Weird Pride

Why do we take pride in strange, often negative things? Why do we wear the day-to-day shit we hate like a badge of honor?

I just don't get it. When I was in school, it was always a contest to see who had the most work to do, or who was so swamped that they were constantly behind and getting their ass kicked trying to play catch-up. You have three exams this week? Wow, you must be so cool. Two lab reports, a research paper, four problem sets, and a project due tomorrow? Seriously, you're hot shit. Taking 24 credits this semester and you don't have time for anything but school work? Damn, you must be amazing.

On any given day, a look down my AIM list at away messages would tell me of all the terrible things everyone was going through.
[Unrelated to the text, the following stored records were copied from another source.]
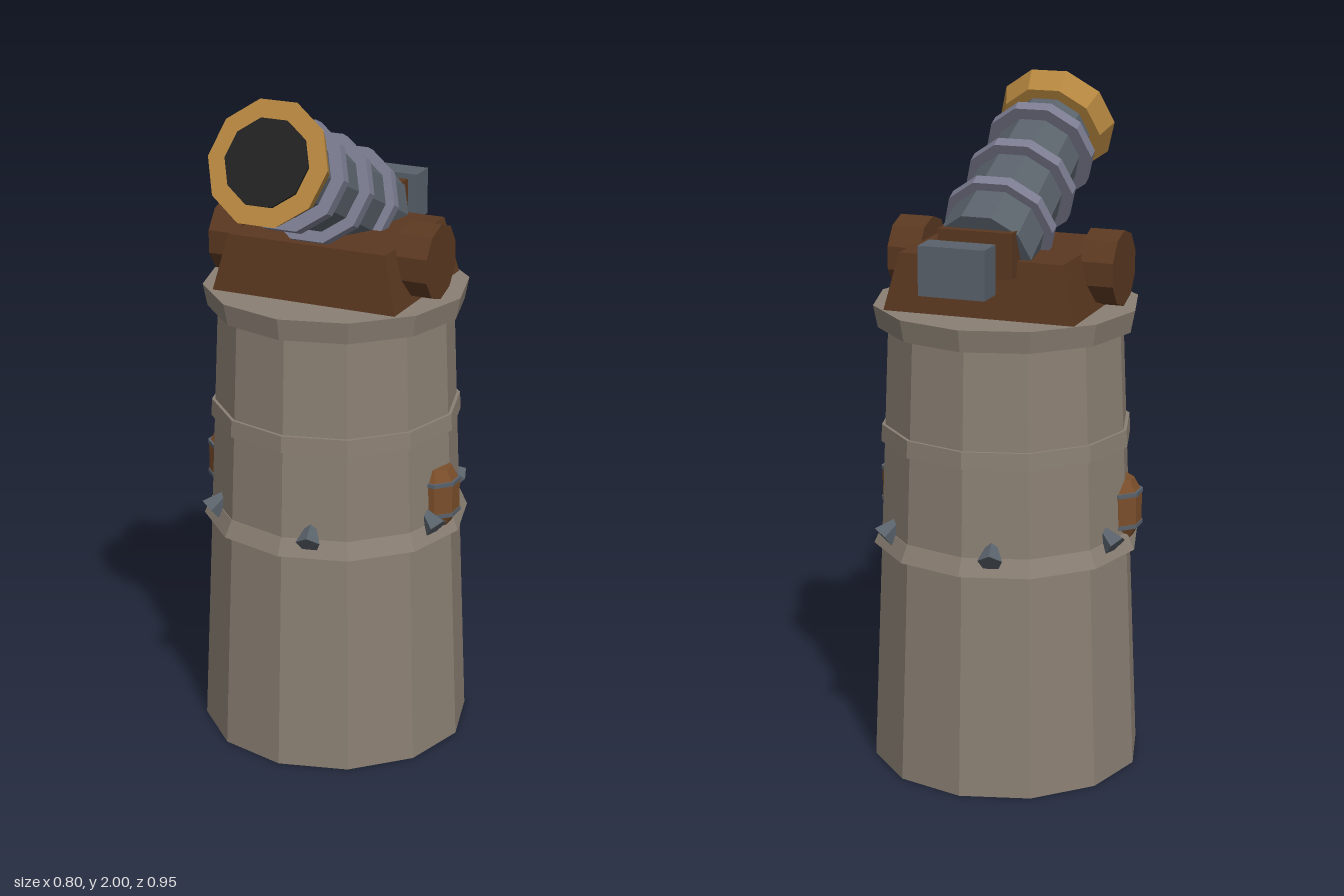
import * as THREE from 'three';

const mat = (name, color) => {
  const m = new THREE.MeshStandardMaterial({ color, flatShading: true });
  m.name = name;
  return m;
};

export function createModel() {
  const stone = mat('stone', 0x8a7f73);
  const iron = mat('iron', 0x59616a);
  const steel = mat('steel', 0x7b7c90);
  const brass = mat('brass', 0xb5863f);
  const wood = mat('darkWood', 0x5a3820);
  const kegWood = mat('kegWood', 0x7a4e2a);
  const black = mat('boreBlack', 0x222222);

  const model = new THREE.Group();
  model.name = 'cannonTower';
  const add = (parent, name, geo, material, x = 0, y = 0, z = 0) => {
    const mesh = new THREE.Mesh(geo, material);
    mesh.name = name;
    mesh.position.set(x, y, z);
    parent.add(mesh);
    return mesh;
  };

  // Twelve-sided stone tower with its bands, slightly behind the centre
  const tower = new THREE.Group();
  tower.name = 'tower';
  tower.position.z = -0.04;
  model.add(tower);
  const course = (name, r0, r1, y0, y1, segs = 1) =>
    add(tower, name, new THREE.CylinderGeometry(r1, r0, y1 - y0, 12, segs), stone, 0, (y0 + y1) / 2, 0);
  course('towerBase', 0.4, 0.372, 0, 0.67, 3);
  course('towerShaft', 0.372, 0.345, 0.67, 1.33);
  course('lowerBand', 0.395, 0.372, 0.67, 0.72);
  course('middleBand', 0.37, 0.367, 0.98, 1.03);
  course('topSlab', 0.375, 0.388, 1.32, 1.385);

  // Six studs around the tower, wide ends pointing out and down
  for (let i = 0; i < 6; i++) {
    const arm = new THREE.Group();
    arm.name = 'studArm';
    arm.rotation.y = THREE.MathUtils.degToRad(13.3 + i * 60);
    tower.add(arm);
    const stud = add(arm, 'stud', new THREE.CylinderGeometry(0.009, 0.037, 0.075, 5), iron, 0, 0.741, 0.362);
    stud.rotation.x = -THREE.MathUtils.degToRad(50);
  }

  // Banded kegs and wheel-like trunnions on both sides
  for (const s of [-1, 1]) {
    const keg = new THREE.Group();
    keg.name = s > 0 ? 'leftKeg' : 'rightKeg';
    keg.position.set(s * 0.33, 0.79, -0.01);
    keg.rotation.y = Math.PI / 8;
    model.add(keg);
    const profile = [[0, -0.088], [0.05, -0.088], [0.074, -0.045], [0.074, 0.045], [0.05, 0.088], [0, 0.088]];
    add(keg, 'kegBody', new THREE.LatheGeometry(profile.map(p => new THREE.Vector2(...p)), 8), kegWood);
    for (const y of [-0.048, 0.048]) add(keg, 'kegHoop', new THREE.CylinderGeometry(0.077, 0.077, 0.012, 8), iron, 0, y, 0);

    const wheel = new THREE.CylinderGeometry(0.11, 0.11, 0.1, 10).rotateX(Math.PI / 2).rotateY(Math.PI / 2);
    add(model, 'trunnion', wheel, wood, s * 0.292, 1.497, -0.004);
  }

  // Carriage: a box narrowing towards the top
  const carriage = new THREE.BoxGeometry(0.57, 0.165, 0.466);
  const p = carriage.attributes.position;
  for (let i = 0; i < p.count; i++) {
    if (p.getY(i) > 0) p.setXYZ(i, p.getX(i) * 0.86, p.getY(i), p.getZ(i) * 0.895);
  }
  add(model, 'carriage', carriage, wood, 0, 1.4675, -0.045);
  add(model, 'breechBlock', new THREE.BoxGeometry(0.22, 0.13, 0.09), wood, 0, 1.572, -0.252);
  add(model, 'counterweight', new THREE.BoxGeometry(0.194, 0.14, 0.086), iron, 0, 1.555, -0.433);

  // Ten-sided cannon, origin at the muzzle face, pitched up 25 degrees
  const cannon = new THREE.Group();
  cannon.name = 'cannon';
  cannon.position.set(0, 1.843, 0.397);
  cannon.rotation.x = -THREE.MathUtils.degToRad(25);
  model.add(cannon);
  const tube = (name, rFront, rBack, zFront, zBack, material) => {
    const geo = new THREE.CylinderGeometry(rFront, rBack, zFront - zBack, 10)
      .rotateY(Math.PI / 2).rotateX(Math.PI / 2);
    add(cannon, name, geo, material, 0, 0, (zFront + zBack) / 2);
  };
  tube('barrel', 0.122, 0.142, -0.03, -0.69, iron);
  tube('muzzle', 0.18, 0.155, 0, -0.07, brass);
  tube('bore', 0.125, 0.125, 0.009, 0, black);
  for (const z of [-0.167, -0.354, -0.542]) tube('barrelRing', 0.164, 0.164, z + 0.018, z - 0.018, steel);

  return model;
}
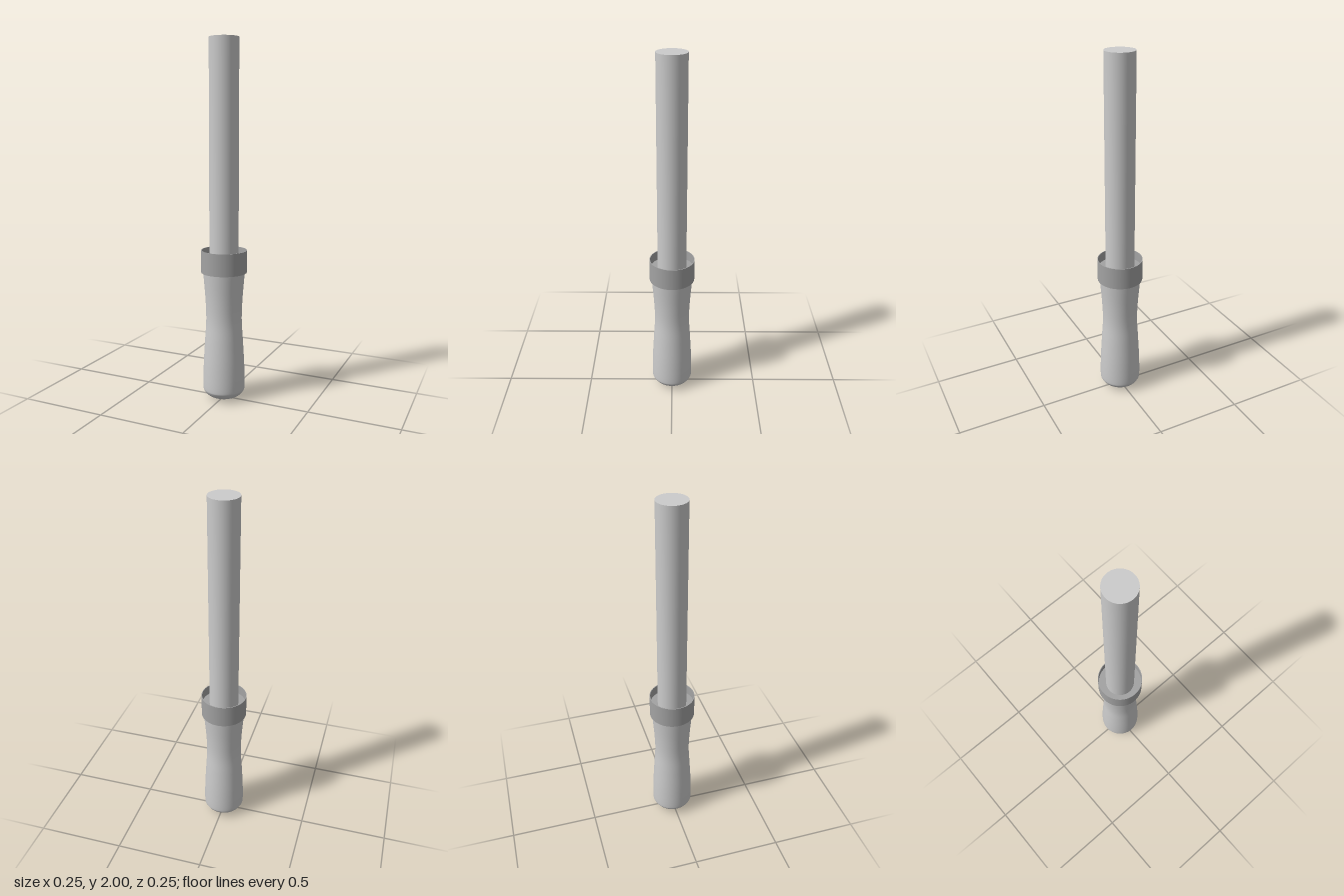
import * as THREE from 'three';

const SEGMENTS = 64;

function addLathe(group, name, points, color) {
  const mesh = new THREE.Mesh(
    new THREE.LatheGeometry(points, SEGMENTS),
    new THREE.MeshStandardMaterial({ color, side: THREE.DoubleSide })
  );
  mesh.name = name;
  group.add(mesh);
  return mesh;
}

export function createModel() {
  const group = new THREE.Group();
  group.name = 'handTool';
  const v = (x, y) => new THREE.Vector2(x, y);

  // Waisted grip with a rounded butt end
  const grip = new THREE.SplineCurve([
    v(0, 0), v(0.05, 0.005), v(0.09, 0.022), v(0.112, 0.045), v(0.118, 0.075),
    v(0.115, 0.2), v(0.107, 0.34), v(0.1, 0.46), v(0.104, 0.58),
    v(0.115, 0.72), v(0.12, 0.79),
  ]).getPoints(60);
  grip[0].set(0, 0);
  addLathe(group, 'grip', grip, 0xcccccc);

  // Thin cup-shaped collar: each run is separate so its edges stay sharp
  const collar = new THREE.Group();
  collar.name = 'collar';
  const outer = 0.127, inner = 0.123, low = 0.73, floor = 0.8, high = 0.855;
  const runs = {
    collarUnderside: [v(0.114, low), v(outer, low)],
    collarOuterWall: [v(outer, low), v(outer, high)],
    collarRim: [v(outer, high), v(inner, high)],
    collarInnerWall: [v(inner, high), v(inner, floor)],
    collarFloor: [v(inner, floor), v(0.07, floor)],
  };
  for (const [name, points] of Object.entries(runs)) addLathe(collar, name, points, 0xa3a3a3);
  group.add(collar);

  // Straight round shaft
  const shaft = new THREE.Mesh(
    new THREE.CylinderGeometry(0.081, 0.081, 1.25, SEGMENTS),
    new THREE.MeshStandardMaterial({ color: 0xcccccc })
  );
  shaft.name = 'shaft';
  shaft.position.y = 1.375;
  group.add(shaft);

  return group;
}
And mine was right there with the rest of them.

What's the deal? Is it a natural extension of the "misery loves company" line of thought? Is it a sick way of showing off, proving that you can handle more work than anyone else? Is it somehow cool to work yourself beyond exhaustion and depression?

Well, here's my life now. I work a relatively moderate amount. Sure, sometimes I don't get home until 7 or 8, and occasionally I have conference calls at night. But I make up for it by going to work later than most people, and I get to have some fun and down time while I'm there, as long as I get my work done. I'm well-liked and maybe even respected at the office, despite my relative youth and lack of experience. After work, some days I'll go out dancing, whether for fun or to practice. Sometimes I'll just go home and catch up on the TV shows I like, or work on some software I enjoy hacking on. Or maybe I'll drive out to meet some friends for dinner, a movie, some ice cream, some gaming, or just to hang out for a while. Perhaps I'll leave work a little early to shoot the shit at the bar with some co-workers, and then head back later to get some work done while the beer wears off.

My weekends are my own. From the time I leave the office Friday evening, I don't even have to think about work until Monday morning if I don't want to. I can sleep in as late as I want on Saturday and Sunday, and there's no reason why I need to be up. I never have to spend time in the library studying (not that I did much of that in college). I'm never in the lab all night trying to figure out why my 32-bit asynchronous ALU suffers signal degradation in the most significant 4 bits. I'm never beating my head against a computer monitor at 4:30am, desperately hoping my semaphores will start working properly in time for the project turn-in deadline.

Do I have a perfect life? No. Are there things that could be better? Sure. Am I totally stress-free? Of course not. But I think I'm doing pretty damned well. And while I do work, I have free time, and I don't have to feel guilty about other work that I could and should be doing. I don't have problem sets that were due weeks ago that I haven't gotten to. I don't have lectures and sections that I've missed, and I'm not so far behind that I'm embarrassed to go to a TA and ask for help.

But even with all that, I can't let it go. At any reasonable opportunity, I'll point out that I had to stay in school an extra semester because I got so behind and was such a terrible student. I'll joke about how I feel like I came somewhat close to getting kicked out of school. I'll wax nostalgic over how I never really learned to study because I never had to in high school, and how that made college so much harder. If that stuff doesn't seem to fit the conversation, I'll try and work in how exhausted my job makes me, or how frustrated I am with certain people who make it hard for me to do my job. It's always a contest to see who has it worst.

What's wrong with being happy? What's wrong with having down time, and fun time? What's wrong with honestly not having anything more pressing to do than curl up on the couch with a good book? Why can't life be about all the good things, instead of the crap we have to deal with? Why does being happy sometimes actually make me feel guilty? Why?

Maybe it's just the people I talk to and hang out with. One of them works a full time job, and for some sick reason takes night classes. Another is still an undergrad, and she sounds just like I used to. Yet another is back in grad school at Cornell, busy all the time. Another is in law school: 'nuff said. One is in grad school, and generally hates her life. Another is finishing up a master's degree, and he's constantly behind on everything due to other obligations.

How about people out of school, with jobs? One works 60+ hours a week, but still finds time to have fun. Another works a relatively normal work week, and gets out and does things as often as he can. Someone else gets to play with fun equipment at his job, and goes to bars and parties and plays gigs on weekends. One of my not-too-much-older co-workers recently bought a house with his wife. Another friend is living in another country to start a business doing something that interests him. Does everyone love their jobs? No, of course not. But at worst they can separate it from the other parts of their lives. It's not always there, controlling, evoking guilt, demanding attention. And the bottom line is it pays. I don't care who you are: getting paid to do something you don't like is always preferable to paying to do something you don't like.

My conclusion: education is a horrible, traumatic experience, though a necessary evil. I'm glad I got out of it when I did, and I hope I have the sense never to go back unless I have a damned good reason. And if I do, I hope I can take it a lot less seriously than the last time around. Life is too short to be hating it for any period of time.